One of the first important lessons I always try to get my students to learn is that given the fact that the rules don't provide for sanctions, and the fact that there is so much inconsistency when it comes to sanctions, no matter what the conduct is "you always risk disbarment." To illustrate this, I assign In re Lamberis, 443 N.E.2d 549 (Ill. 1982), in which the hearing board, the review board, the administrator of the disciplinary system, the majority opinion of the Supreme Court and a couple of dissenting judges all proposed different sanctions for the conduct, which wasn't even in the context of the practice of law. (The suggested sanctions were censure, suspension for 3 months, suspension for 6 months and disbarment).
In any case, here is a new case that can also be used to remind everyone that you always risk disbarment.
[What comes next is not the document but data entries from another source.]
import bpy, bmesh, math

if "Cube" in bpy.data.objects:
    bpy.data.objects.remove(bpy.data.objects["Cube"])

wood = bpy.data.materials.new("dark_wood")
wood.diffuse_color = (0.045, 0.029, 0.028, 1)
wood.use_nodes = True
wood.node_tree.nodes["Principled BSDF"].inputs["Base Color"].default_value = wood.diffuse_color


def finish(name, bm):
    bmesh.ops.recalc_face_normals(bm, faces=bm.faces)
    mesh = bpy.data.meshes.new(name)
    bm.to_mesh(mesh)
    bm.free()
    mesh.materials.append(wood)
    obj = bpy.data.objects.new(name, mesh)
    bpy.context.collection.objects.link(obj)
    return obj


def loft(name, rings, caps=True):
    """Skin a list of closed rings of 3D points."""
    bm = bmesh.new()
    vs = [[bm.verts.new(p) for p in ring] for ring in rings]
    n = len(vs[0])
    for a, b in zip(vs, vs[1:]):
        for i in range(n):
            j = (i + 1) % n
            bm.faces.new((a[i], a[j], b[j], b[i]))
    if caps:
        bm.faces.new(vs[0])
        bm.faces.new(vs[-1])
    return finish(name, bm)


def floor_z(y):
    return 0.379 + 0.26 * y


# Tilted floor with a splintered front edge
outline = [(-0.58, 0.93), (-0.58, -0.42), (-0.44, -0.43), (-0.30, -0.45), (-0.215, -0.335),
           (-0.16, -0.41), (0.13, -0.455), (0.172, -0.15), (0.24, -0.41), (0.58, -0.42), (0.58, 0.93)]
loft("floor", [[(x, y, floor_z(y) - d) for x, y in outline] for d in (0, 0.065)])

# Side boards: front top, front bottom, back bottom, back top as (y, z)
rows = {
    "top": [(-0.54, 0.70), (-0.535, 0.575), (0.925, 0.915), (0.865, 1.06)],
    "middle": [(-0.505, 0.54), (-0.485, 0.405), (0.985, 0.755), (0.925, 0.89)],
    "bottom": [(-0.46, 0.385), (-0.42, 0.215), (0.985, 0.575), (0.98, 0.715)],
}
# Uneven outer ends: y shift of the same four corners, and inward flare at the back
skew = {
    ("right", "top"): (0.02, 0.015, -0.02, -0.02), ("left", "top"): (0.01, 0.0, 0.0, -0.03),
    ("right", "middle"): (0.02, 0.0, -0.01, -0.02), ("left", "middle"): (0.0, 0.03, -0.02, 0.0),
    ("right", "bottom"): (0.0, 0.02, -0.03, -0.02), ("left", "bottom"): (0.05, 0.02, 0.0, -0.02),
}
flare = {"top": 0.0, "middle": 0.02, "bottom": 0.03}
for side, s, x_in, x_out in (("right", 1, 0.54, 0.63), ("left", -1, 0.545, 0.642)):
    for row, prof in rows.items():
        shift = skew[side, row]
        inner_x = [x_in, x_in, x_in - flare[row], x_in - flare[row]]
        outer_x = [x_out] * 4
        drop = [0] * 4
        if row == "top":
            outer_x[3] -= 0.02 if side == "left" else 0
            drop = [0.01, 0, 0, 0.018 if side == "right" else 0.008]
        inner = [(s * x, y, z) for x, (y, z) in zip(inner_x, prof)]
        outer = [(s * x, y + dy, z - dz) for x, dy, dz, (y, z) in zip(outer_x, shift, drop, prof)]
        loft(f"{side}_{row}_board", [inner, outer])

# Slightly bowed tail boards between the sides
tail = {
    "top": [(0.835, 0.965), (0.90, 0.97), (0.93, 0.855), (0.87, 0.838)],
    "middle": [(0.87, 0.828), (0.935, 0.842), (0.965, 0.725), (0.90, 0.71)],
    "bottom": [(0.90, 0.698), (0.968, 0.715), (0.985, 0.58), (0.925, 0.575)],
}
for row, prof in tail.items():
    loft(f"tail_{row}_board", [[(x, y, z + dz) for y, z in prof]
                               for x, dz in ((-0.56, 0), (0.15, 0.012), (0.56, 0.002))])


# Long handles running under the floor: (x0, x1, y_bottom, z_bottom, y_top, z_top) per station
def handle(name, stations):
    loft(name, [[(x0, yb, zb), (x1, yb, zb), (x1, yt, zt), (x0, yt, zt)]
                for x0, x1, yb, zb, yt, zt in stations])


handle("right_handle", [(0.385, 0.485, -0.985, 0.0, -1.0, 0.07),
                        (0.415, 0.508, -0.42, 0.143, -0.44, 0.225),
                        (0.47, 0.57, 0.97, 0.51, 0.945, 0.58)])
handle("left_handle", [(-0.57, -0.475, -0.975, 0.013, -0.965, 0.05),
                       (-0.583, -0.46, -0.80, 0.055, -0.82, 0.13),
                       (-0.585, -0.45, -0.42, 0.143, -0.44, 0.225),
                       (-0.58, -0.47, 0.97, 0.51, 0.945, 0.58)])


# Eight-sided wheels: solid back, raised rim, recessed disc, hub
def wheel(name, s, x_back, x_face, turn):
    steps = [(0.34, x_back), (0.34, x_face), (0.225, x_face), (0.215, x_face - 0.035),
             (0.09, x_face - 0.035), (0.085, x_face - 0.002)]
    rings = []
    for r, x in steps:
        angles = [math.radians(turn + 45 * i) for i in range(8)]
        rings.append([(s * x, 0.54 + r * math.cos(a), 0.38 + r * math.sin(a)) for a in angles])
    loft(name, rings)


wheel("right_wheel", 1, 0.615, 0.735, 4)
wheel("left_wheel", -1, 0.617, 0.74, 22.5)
The Legal Profession blog is reporting that the Maryland Court of Appeals has disbarred an
attorney who withdrew an amount of money from his attorney trust
account resulting in an overdraft of $5.24.
Is it really worth it to risk disbarment for $5 and change...? I don't think so.